Baby Blues Still Babies

We seem to have given spring a miss and gone straight into summer.  With today in the mid-70s and the last several days in the 80s, maybe now my few, fragile little Nemophila menziesii (Baby Blue Eyes) seedlings will put on a growth spurt.  I hope so--because it is very late for them to be as tiny as they are.

The guilty party looking for chow in potted plants
I haven't had great luck with these babies, except for one fantastic patio specimen two years ago.  I think they should change the common name of this plant from Baby Blue Eyes to Sparrow Chow.  Even my lovely specimen two years ago was initially eaten to a nub by white-crowned and gold-crowned sparrows--I know it was them, because I caught them in the act several times!  Once, for a split second I started to open the door to shoo away the sparrows, but then I thought "Whoa, the garden is for the birds. Birds are not pests."  But they do have a palate for Nemophila for some reason.  For human greens too--I haven't been able to grow salad greens such as lettuce and spinach for our own table, because the sparrows chow right through it. I'm not an energetic enough gardener to mess with netting and all that--I always just figure what grows grows, and what doesn't can get replaced by what does.

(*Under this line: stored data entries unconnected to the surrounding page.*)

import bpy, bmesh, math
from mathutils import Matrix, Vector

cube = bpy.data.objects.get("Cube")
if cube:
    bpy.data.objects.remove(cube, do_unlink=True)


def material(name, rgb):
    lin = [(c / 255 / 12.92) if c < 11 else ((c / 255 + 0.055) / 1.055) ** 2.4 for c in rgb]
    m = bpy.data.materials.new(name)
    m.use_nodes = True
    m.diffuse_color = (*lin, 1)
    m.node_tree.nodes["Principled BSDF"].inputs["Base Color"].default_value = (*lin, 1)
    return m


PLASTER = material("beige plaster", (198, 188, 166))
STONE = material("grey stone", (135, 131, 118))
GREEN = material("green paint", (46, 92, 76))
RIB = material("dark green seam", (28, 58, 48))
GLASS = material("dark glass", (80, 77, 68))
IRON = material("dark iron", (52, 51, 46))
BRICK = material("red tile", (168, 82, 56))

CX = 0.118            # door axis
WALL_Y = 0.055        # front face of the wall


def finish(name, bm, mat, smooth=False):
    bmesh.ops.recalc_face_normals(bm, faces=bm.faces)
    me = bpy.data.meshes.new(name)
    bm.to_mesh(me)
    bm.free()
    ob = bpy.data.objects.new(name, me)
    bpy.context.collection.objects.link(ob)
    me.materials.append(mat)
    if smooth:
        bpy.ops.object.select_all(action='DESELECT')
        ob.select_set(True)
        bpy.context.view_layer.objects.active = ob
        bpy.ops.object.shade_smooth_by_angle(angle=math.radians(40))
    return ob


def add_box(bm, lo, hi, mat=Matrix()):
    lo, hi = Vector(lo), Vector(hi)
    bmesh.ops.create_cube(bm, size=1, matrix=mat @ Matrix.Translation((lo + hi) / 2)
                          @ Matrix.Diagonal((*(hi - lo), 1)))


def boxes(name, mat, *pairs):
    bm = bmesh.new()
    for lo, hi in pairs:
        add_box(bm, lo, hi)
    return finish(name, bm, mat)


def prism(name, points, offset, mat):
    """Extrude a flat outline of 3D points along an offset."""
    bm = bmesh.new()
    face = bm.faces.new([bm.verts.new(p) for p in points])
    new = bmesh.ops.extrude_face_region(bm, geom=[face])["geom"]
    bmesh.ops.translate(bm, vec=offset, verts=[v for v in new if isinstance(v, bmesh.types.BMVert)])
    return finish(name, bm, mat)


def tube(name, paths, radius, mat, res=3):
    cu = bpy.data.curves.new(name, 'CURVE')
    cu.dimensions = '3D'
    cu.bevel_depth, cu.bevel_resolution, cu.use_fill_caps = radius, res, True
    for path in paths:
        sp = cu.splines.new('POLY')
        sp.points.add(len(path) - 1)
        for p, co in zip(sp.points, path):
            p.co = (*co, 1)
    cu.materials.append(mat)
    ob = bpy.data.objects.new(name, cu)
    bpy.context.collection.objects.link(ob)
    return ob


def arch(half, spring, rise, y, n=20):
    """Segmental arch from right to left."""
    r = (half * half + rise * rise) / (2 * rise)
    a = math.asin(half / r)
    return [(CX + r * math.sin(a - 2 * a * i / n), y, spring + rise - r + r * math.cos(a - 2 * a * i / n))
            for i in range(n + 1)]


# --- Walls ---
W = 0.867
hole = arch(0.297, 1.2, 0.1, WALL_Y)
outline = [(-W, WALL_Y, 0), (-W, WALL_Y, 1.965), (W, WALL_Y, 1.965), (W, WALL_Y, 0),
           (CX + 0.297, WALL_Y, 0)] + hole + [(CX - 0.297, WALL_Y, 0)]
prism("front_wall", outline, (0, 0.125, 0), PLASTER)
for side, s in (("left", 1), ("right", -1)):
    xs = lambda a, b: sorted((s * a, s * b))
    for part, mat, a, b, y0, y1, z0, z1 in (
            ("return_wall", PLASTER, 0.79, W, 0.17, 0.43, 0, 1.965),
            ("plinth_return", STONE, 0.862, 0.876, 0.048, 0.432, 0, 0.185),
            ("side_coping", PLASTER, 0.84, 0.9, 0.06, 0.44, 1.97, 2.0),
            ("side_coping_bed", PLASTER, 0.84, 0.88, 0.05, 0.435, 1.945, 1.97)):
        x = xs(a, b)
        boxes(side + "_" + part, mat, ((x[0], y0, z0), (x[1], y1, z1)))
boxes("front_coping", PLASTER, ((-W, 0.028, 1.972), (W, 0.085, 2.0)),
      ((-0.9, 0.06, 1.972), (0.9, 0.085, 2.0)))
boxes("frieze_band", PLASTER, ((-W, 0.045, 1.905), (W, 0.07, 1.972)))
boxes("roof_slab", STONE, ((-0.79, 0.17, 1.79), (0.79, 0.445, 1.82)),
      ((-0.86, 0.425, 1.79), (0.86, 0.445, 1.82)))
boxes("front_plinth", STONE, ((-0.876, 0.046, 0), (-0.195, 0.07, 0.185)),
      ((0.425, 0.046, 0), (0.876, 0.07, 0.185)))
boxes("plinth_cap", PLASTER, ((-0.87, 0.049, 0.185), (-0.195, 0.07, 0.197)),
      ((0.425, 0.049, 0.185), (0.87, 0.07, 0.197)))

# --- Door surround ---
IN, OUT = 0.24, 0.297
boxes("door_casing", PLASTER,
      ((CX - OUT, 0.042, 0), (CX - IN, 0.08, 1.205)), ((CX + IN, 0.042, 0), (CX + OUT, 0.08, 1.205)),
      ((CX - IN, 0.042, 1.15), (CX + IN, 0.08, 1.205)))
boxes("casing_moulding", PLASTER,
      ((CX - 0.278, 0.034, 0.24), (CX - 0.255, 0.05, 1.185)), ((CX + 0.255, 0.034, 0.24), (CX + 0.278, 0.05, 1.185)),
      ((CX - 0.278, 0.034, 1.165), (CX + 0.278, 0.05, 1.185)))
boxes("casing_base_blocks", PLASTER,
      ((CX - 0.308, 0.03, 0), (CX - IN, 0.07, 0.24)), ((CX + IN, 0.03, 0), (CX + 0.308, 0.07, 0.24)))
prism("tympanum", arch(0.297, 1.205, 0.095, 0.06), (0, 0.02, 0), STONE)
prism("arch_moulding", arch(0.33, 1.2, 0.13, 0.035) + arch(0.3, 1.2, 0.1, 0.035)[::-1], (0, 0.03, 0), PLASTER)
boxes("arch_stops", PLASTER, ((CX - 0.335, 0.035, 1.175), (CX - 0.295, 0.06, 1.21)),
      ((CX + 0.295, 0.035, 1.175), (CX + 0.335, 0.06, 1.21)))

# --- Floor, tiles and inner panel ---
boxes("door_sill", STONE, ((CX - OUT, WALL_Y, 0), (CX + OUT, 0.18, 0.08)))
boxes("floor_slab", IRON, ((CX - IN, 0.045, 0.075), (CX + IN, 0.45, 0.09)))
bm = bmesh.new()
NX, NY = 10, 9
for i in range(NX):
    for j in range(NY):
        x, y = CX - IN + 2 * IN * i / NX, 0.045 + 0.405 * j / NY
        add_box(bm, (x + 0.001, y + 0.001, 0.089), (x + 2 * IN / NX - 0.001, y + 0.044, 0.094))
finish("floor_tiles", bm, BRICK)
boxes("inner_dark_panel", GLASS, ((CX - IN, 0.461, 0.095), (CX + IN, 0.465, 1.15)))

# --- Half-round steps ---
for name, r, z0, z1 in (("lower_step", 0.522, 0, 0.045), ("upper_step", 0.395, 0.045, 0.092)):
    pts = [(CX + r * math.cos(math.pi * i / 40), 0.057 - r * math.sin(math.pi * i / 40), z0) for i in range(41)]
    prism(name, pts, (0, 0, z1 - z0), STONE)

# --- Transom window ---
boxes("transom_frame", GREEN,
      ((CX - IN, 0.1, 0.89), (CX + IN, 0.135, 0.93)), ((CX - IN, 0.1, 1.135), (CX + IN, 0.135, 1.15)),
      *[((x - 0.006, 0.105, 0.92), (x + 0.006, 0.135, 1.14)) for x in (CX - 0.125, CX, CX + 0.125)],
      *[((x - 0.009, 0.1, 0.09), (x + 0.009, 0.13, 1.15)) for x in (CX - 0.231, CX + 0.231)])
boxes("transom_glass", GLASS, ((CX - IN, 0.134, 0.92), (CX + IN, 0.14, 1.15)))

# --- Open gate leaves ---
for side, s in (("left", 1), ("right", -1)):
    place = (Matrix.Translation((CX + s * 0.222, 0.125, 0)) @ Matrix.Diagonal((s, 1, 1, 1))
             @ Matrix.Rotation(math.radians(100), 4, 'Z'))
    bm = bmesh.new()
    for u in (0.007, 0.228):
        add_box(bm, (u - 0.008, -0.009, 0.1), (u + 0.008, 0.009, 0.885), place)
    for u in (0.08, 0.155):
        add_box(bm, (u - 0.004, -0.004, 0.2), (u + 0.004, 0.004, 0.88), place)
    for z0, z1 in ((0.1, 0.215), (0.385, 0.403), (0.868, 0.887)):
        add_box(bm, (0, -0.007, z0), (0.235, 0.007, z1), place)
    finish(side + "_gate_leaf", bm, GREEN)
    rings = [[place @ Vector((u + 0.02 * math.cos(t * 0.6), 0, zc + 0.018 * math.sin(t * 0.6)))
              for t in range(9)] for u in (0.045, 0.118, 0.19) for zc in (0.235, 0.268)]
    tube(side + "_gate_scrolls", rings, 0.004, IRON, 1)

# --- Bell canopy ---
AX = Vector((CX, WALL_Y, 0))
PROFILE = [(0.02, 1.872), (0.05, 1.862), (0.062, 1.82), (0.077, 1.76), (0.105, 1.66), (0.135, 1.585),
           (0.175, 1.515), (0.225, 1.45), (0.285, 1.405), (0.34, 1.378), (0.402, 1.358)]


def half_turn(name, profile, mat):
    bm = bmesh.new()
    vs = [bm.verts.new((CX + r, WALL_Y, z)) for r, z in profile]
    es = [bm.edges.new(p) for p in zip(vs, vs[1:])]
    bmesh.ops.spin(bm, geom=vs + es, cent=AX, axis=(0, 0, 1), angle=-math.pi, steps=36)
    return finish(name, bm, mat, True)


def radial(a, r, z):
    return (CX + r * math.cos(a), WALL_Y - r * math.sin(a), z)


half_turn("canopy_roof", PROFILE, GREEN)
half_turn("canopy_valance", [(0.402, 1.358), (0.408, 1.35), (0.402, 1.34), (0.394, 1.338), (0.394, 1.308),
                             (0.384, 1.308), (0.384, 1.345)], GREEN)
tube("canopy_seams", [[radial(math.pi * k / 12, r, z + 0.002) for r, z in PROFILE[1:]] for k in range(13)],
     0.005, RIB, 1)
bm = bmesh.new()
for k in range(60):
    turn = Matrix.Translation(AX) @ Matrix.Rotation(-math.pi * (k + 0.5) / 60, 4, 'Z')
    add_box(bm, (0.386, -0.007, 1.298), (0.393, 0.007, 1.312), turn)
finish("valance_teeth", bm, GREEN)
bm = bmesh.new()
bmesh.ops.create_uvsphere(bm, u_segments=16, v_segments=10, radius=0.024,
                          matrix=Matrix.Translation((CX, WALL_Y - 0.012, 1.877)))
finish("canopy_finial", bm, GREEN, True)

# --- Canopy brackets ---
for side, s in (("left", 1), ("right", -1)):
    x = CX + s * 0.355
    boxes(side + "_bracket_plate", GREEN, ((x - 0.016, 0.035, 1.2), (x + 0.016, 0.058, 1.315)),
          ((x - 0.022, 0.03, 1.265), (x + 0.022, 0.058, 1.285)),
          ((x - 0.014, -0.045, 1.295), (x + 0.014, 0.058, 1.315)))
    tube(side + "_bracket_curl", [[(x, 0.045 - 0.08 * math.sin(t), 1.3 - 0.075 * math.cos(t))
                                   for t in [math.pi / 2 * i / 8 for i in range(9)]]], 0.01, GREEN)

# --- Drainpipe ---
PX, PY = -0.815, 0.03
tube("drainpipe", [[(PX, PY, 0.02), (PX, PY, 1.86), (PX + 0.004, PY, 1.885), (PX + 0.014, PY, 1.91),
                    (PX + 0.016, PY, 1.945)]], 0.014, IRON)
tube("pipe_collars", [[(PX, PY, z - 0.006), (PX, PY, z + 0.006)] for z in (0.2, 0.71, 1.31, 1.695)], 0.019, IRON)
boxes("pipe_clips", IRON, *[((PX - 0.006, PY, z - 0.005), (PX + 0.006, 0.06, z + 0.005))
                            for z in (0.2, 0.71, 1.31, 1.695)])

The great Nemophila of '09 miraculously rebounded and it must have gained the sparrows' respect, because they then allowed it mature. But it was in full, spectacular bloom in mid-March.  Last year I had just a couple pitiful little baby blues--just enough to luckily reseed a bit this year.  And this year's seedlings are still teeny tiny, with March now history.

Here's the plant in March '09:

And here are its grandchildren today:

The sparrows haven't zeroed in on these pitiful little things--probably because they are too small to bother.  I have been looking at these tiny seedlings for months now, with no change.  So, I hope they get going and become real plants--maybe by month's end I can have a decent blue-eyed show that will coincide with the Clarkia concinna (Pink Ribbons) that reseeded quite nicely from last year.  Will get plenty of photographic evidence if I do!


  1. Wow, those are tiny! Mine are in full bloom right now.

    I wouldn't feel too guilty about chasing off sparrows, because sparrows are non-native.

  2. I had to smile at you chasing birds away, because I feel the same way about deer...I'm in their world!
    Wow, that Baby Blues in the pot was BIG. I'd like to sow some seeds in pots one year. Pretty.

  3. We are definitely in the wildlife's world--they were here first! I think the sparrows are native, but maybe someone can educate me on how nativity is defined with the winged beasts. They come here on their own power, and they weren't introduced from another continent. (House sparrows were, but I've never seen one of those in the yard.) The white-crowned and golden-crowned sparrows are with us only in winter. The golden-crowned have the loveliest, mournful, three-note song. I'm still hearing it daily and loving it--my golden-crowned friends have chosen to stay a bit longer than usual this year.